Not all bodies are the same. For some people, strictly following CICO might be their only (or most effective) way to lose weight — meanwhile, for others, it might be less about the calorie intake and more about the types of food being eaten. It revolves more around tracking nutrients than it does calories, and keeping oneself within a certain range of all of them depending on personal goals. Whether that be cutting back on bad fats, eating more healthy fruits and vegetables, and so on.
Sure, there are pros and cons to both, and both have great fact-based evidence that disproves parts of the other. However, because both sides see themselves as the best option, they feel as if they’re the only possibility — and the other side is a “sham” that needs to be “squashed out.”
The fact of the matter is, no physical body is the same as another. Two people of the same height, weight, activity level, and background might eat the same foods every day, but digest them differently.

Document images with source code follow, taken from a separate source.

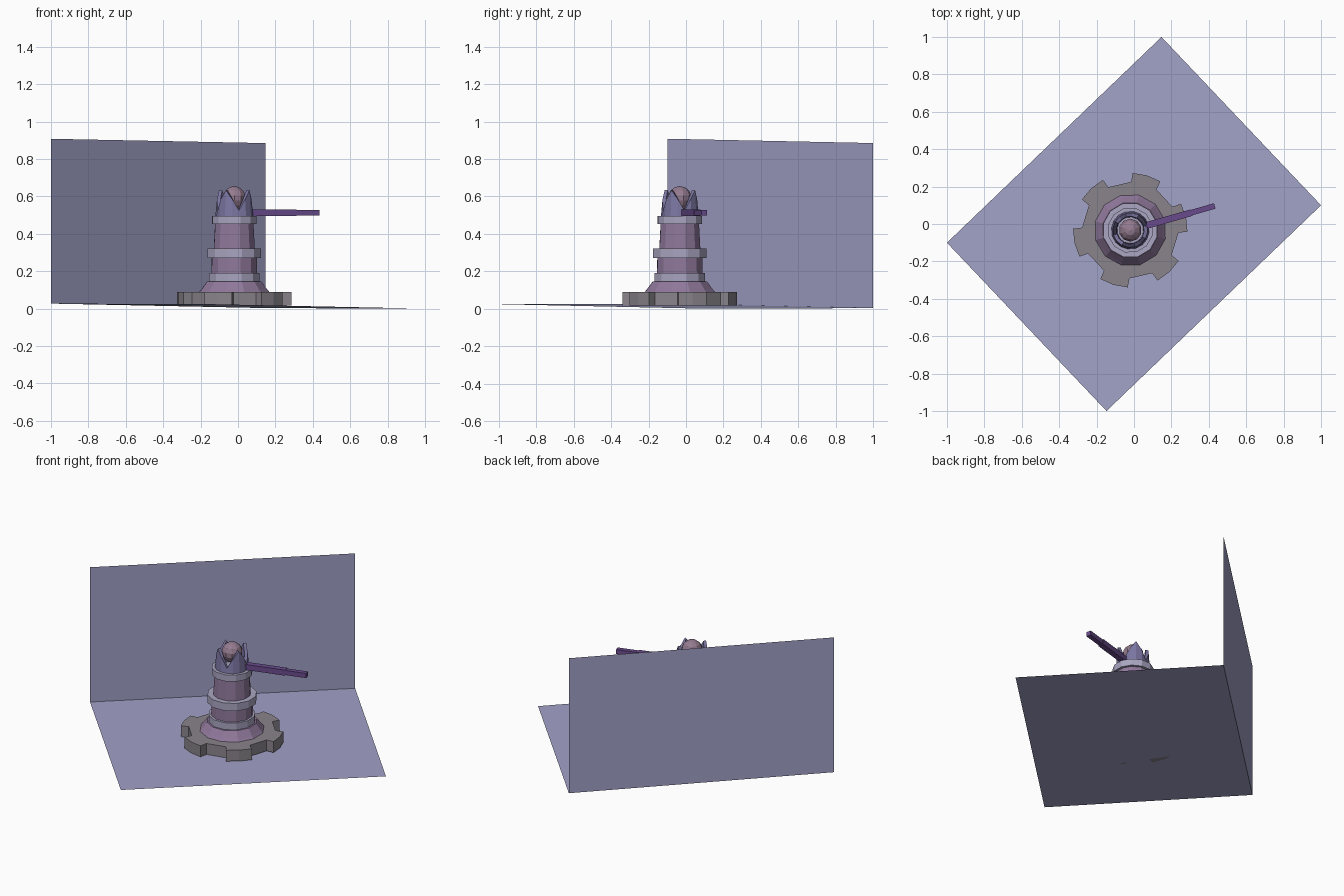
import bpy, bmesh, math
from mathutils import Matrix, Vector

if "Cube" in bpy.data.objects:
    bpy.data.objects.remove(bpy.data.objects["Cube"])

CX, CY = -0.02, -0.033
AIM = math.radians(16)


def mat(name, c):
    m = bpy.data.materials.new(name)
    m.diffuse_color = (*c, 1)
    m.use_nodes = True
    m.node_tree.nodes["Principled BSDF"].inputs["Base Color"].default_value = m.diffuse_color
    return m


LILAC = mat("lilac", (0.36, 0.36, 0.58))
MAUVE = mat("mauve", (0.28, 0.19, 0.33))
PALE = mat("pale", (0.40, 0.38, 0.54))
STONE = mat("stone", (0.25, 0.23, 0.26))
VIOLET = mat("violet", (0.20, 0.18, 0.36))
PURPLE = mat("purple", (0.14, 0.07, 0.26))
ROSE = mat("rose", (0.30, 0.20, 0.28))


def make(name, bm, material, loc=(CX, CY, 0)):
    bmesh.ops.recalc_face_normals(bm, faces=bm.faces)
    me = bpy.data.meshes.new(name)
    bm.to_mesh(me)
    bm.free()
    ob = bpy.data.objects.new(name, me)
    ob.location = loc
    me.materials.append(material)
    bpy.context.collection.objects.link(ob)
    return ob


def polar(r, a, z):
    return (r * math.cos(a), r * math.sin(a), z)


def lathe(name, profile, material, n=12):
    bm = bmesh.new()
    rings = [[bm.verts.new(polar(r, AIM + math.tau * i / n, z)) for i in range(n)]
             for r, z in profile]
    for a, b in zip(rings, rings[1:]):
        for i in range(n):
            j = (i + 1) % n
            bm.faces.new((a[i], a[j], b[j], b[i]))
    bm.faces.new(rings[0])
    bm.faces.new(rings[-1])
    return make(name, bm, material)


def quad(name, pts):
    bm = bmesh.new()
    bm.faces.new([bm.verts.new(p) for p in pts])
    return make(name, bm, LILAC, (0, 0, 0))


# slightly tilted floor and back wall
A, B = (-1, -0.1, 0.027), (0.147, 1, 0.003)
quad("floor", [A, (-0.147, -1, 0.024), (1, 0.1, 0), B])
quad("back_wall", [A, B, (0.147, 1, 0.885), (-1, -0.1, 0.908)])

# cog-shaped foundation with six teeth
bm = bmesh.new()
outline = []
for k in range(6):
    c = math.radians(13 + 60 * k)
    for r, d in ((0.258, -16), (0.306, -14.5), (0.306, 0), (0.306, 14.5), (0.258, 16)):
        outline.append(polar(r, c + math.radians(d), 0.018))
face = bm.faces.new([bm.verts.new(p) for p in outline])
ext = bmesh.ops.extrude_face_region(bm, geom=[face], use_keep_orig=True)
bmesh.ops.translate(bm, vec=(0, 0, 0.072),
                    verts=[v for v in ext["geom"] if isinstance(v, bmesh.types.BMVert)])
make("cog_base", bm, STONE)

# stacked tower shaft and rings
lathe("skirt", [(0.193, 0.09), (0.18, 0.105), (0.15, 0.145)], MAUVE)
lathe("lower_ring", [(0.14, 0.14), (0.14, 0.19)], PALE)
lathe("lower_shaft", [(0.126, 0.19), (0.124, 0.275)], MAUVE)
lathe("middle_ring", [(0.148, 0.272), (0.148, 0.322)], PALE)
lathe("upper_shaft", [(0.113, 0.322), (0.106, 0.452)], MAUVE)
lathe("top_ring", [(0.122, 0.452), (0.122, 0.495)], PALE)

# four-pointed crown
bm = bmesh.new()
n = 16
tops = (0.633, 0.585, 0.525, 0.585)
walls = []
for i in range(n):
    a = AIM + math.radians(45) + math.tau * i / n
    t = tops[i % 4]
    walls.append([bm.verts.new(p) for p in (
        polar(0.102, a, 0.49), polar(0.093, a, t),
        polar(0.074, a, t), polar(0.07, a, 0.49))])
for i in range(n):
    p, q = walls[i], walls[(i + 1) % n]
    for j in range(4):
        k = (j + 1) % 4
        bm.faces.new((p[j], q[j], q[k], p[k]))
make("crown", bm, VIOLET)

# faceted orb held in the crown
bm = bmesh.new()
bmesh.ops.create_uvsphere(bm, u_segments=10, v_segments=7, radius=0.063)
make("orb", bm, ROSE, (CX, CY, 0.592))


# two-stage barrel
def barrel(name, start, end, thick):
    bm = bmesh.new()
    bmesh.ops.create_cube(bm, size=1)
    bmesh.ops.scale(bm, vec=(end - start, thick, thick), verts=bm.verts)
    bmesh.ops.translate(bm, vec=((start + end) / 2, 0, 0), verts=bm.verts)
    bmesh.ops.rotate(bm, cent=(0, 0, 0), matrix=Matrix.Rotation(AIM, 3, 'Z'), verts=bm.verts)
    make(name, bm, PURPLE, (CX, CY, 0.513))


barrel("barrel_rear", 0.085, 0.34, 0.036)
barrel("barrel_front", 0.34, 0.47, 0.03)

It all depends on the person’s body.
So, if you’re looking for advice, perhaps consider this: Try both. But be truthful about both.
Religiously track your calories for a month and aim for a healthy deficit, and see where that takes you. If you aren’t seeing the results you’d like, try eating more intuitively, though ideally keeping to a healthy, plant-based, raw diet while you do — and be honest with the foods you eat. Lying about the amount you eat, the ingredients you consume, etc., only hurts yourself.
Both sides can (and will) readily admit that health is all about the nutrients in your body, and not always the amount of extra fat you have. All in all, it seems to be a balance of both methods that’s the most effective, but it varies between people how that balance ultimately plays out.
Are you a fan of one method over another? Are there any specific sources or studies you’d like to share, discussing one way or another? What are your own experiences with CICO, intuitive eating, or a hybrid of both? Leave your thoughts in the comments!